= WHAT YOU ARE ASKED TO DO =
No pictures are to be included when the entries below are reproduced exactly.

= DATA UNDER STUDY =
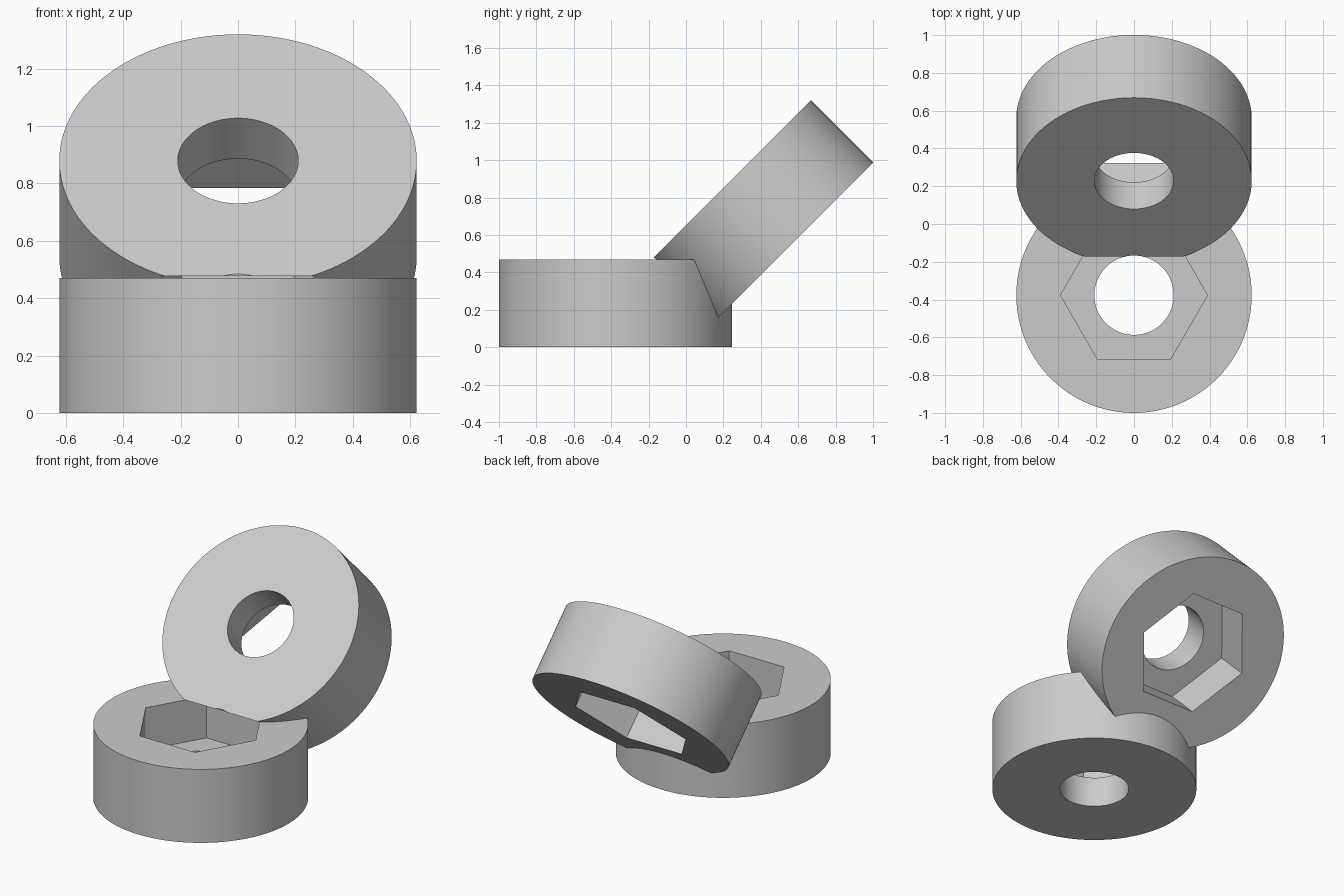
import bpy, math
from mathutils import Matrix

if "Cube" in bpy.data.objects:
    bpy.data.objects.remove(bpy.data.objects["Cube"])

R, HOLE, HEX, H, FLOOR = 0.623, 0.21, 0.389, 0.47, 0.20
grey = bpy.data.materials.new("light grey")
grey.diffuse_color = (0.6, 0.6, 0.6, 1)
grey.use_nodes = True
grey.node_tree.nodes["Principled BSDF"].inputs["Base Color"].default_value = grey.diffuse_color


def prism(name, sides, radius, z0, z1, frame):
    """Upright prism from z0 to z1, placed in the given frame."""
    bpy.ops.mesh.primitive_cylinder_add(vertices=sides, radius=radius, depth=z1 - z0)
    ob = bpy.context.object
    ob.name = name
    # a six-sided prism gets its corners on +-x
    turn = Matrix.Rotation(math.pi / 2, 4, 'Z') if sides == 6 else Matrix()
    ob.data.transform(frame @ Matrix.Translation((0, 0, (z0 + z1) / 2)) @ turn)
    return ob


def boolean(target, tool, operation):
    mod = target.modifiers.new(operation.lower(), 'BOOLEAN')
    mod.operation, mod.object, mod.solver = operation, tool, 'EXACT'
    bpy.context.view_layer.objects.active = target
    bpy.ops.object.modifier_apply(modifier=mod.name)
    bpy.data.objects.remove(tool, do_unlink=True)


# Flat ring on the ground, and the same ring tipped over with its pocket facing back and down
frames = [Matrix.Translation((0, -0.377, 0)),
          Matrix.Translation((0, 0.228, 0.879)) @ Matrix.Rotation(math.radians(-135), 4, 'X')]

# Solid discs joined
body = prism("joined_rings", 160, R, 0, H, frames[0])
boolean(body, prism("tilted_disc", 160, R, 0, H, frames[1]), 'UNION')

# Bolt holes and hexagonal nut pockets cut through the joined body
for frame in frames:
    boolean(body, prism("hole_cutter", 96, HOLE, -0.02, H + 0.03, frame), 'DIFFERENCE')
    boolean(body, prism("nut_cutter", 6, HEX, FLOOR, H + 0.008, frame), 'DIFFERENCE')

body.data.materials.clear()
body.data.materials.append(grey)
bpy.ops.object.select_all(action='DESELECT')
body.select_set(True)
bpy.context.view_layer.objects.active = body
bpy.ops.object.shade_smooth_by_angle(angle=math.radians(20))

= SOLUTION FOR THIS TASK =
import bpy, math
from mathutils import Matrix

if "Cube" in bpy.data.objects:
    bpy.data.objects.remove(bpy.data.objects["Cube"])

R, HOLE, HEX, H, FLOOR = 0.623, 0.21, 0.389, 0.47, 0.20
grey = bpy.data.materials.new("light grey")
grey.diffuse_color = (0.6, 0.6, 0.6, 1)
grey.use_nodes = True
grey.node_tree.nodes["Principled BSDF"].inputs["Base Color"].default_value = grey.diffuse_color


def prism(name, sides, radius, z0, z1, frame):
    """Upright prism from z0 to z1, placed in the given frame."""
    bpy.ops.mesh.primitive_cylinder_add(vertices=sides, radius=radius, depth=z1 - z0)
    ob = bpy.context.object
    ob.name = name
    # a six-sided prism gets its corners on +-x
    turn = Matrix.Rotation(math.pi / 2, 4, 'Z') if sides == 6 else Matrix()
    ob.data.transform(frame @ Matrix.Translation((0, 0, (z0 + z1) / 2)) @ turn)
    return ob


def boolean(target, tool, operation):
    mod = target.modifiers.new(operation.lower(), 'BOOLEAN')
    mod.operation, mod.object, mod.solver = operation, tool, 'EXACT'
    bpy.context.view_layer.objects.active = target
    bpy.ops.object.modifier_apply(modifier=mod.name)
    bpy.data.objects.remove(tool, do_unlink=True)


# Flat ring on the ground, and the same ring tipped over with its pocket facing back and down
frames = [Matrix.Translation((0, -0.377, 0)),
          Matrix.Translation((0, 0.228, 0.879)) @ Matrix.Rotation(math.radians(-135), 4, 'X')]

# Solid discs joined
body = prism("joined_rings", 160, R, 0, H, frames[0])
boolean(body, prism("tilted_disc", 160, R, 0, H, frames[1]), 'UNION')

# Bolt holes and hexagonal nut pockets cut through the joined body
for frame in frames:
    boolean(body, prism("hole_cutter", 96, HOLE, -0.02, H + 0.03, frame), 'DIFFERENCE')
    boolean(body, prism("nut_cutter", 6, HEX, FLOOR, H + 0.008, frame), 'DIFFERENCE')

body.data.materials.clear()
body.data.materials.append(grey)
bpy.ops.object.select_all(action='DESELECT')
body.select_set(True)
bpy.context.view_layer.objects.active = body
bpy.ops.object.shade_smooth_by_angle(angle=math.radians(20))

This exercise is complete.